## About this task
Within these records, how many lines hold "radians"? Give the number alone.

Segment Start: Available data

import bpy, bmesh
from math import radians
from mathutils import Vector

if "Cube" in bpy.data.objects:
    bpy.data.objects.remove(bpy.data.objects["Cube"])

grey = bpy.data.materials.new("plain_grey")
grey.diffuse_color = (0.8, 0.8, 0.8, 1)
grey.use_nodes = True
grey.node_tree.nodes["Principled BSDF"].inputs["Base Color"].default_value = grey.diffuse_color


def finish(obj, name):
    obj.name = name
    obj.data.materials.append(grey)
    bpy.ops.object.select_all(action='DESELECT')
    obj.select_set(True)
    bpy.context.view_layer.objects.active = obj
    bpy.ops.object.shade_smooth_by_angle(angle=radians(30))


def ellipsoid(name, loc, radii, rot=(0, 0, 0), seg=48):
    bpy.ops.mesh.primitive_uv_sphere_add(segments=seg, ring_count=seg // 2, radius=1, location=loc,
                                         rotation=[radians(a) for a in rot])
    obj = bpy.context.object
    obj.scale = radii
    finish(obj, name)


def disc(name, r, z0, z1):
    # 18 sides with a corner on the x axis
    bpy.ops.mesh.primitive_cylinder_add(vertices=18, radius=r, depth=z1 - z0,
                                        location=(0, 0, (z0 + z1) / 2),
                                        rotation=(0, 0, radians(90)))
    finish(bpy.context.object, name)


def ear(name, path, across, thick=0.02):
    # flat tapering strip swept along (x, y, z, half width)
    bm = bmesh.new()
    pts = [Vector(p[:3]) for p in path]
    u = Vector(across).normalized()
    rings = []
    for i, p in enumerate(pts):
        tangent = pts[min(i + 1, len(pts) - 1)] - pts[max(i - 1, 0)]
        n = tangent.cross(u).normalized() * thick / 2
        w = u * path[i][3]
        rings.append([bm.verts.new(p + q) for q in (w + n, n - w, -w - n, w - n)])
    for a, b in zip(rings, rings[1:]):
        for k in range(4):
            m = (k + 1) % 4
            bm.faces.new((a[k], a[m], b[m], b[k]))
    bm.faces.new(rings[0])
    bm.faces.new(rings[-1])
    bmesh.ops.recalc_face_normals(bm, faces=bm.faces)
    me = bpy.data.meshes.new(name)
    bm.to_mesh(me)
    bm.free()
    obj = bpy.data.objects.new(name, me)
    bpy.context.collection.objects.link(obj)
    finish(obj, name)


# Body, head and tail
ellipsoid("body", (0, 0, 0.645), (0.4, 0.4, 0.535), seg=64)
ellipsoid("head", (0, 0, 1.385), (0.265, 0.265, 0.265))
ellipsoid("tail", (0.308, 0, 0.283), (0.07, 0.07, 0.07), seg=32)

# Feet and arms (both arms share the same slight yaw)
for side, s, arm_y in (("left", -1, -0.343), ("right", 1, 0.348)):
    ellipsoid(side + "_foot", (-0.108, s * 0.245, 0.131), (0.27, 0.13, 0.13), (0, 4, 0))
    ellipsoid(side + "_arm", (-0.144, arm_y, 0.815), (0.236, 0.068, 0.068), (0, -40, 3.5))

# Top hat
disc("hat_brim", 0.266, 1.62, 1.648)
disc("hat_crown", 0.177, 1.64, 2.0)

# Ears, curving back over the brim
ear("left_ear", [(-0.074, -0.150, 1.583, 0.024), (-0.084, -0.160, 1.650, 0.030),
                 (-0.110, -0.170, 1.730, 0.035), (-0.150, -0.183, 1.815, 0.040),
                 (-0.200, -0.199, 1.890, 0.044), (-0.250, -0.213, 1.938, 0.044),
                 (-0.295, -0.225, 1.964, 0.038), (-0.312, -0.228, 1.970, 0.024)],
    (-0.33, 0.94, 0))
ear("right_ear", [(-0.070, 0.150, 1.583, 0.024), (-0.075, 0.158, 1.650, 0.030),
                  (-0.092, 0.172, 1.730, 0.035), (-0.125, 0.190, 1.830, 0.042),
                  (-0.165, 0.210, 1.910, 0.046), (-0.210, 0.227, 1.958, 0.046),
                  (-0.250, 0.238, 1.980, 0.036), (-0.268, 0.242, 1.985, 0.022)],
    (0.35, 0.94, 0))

Segment End: Available data

## Solved exercise
4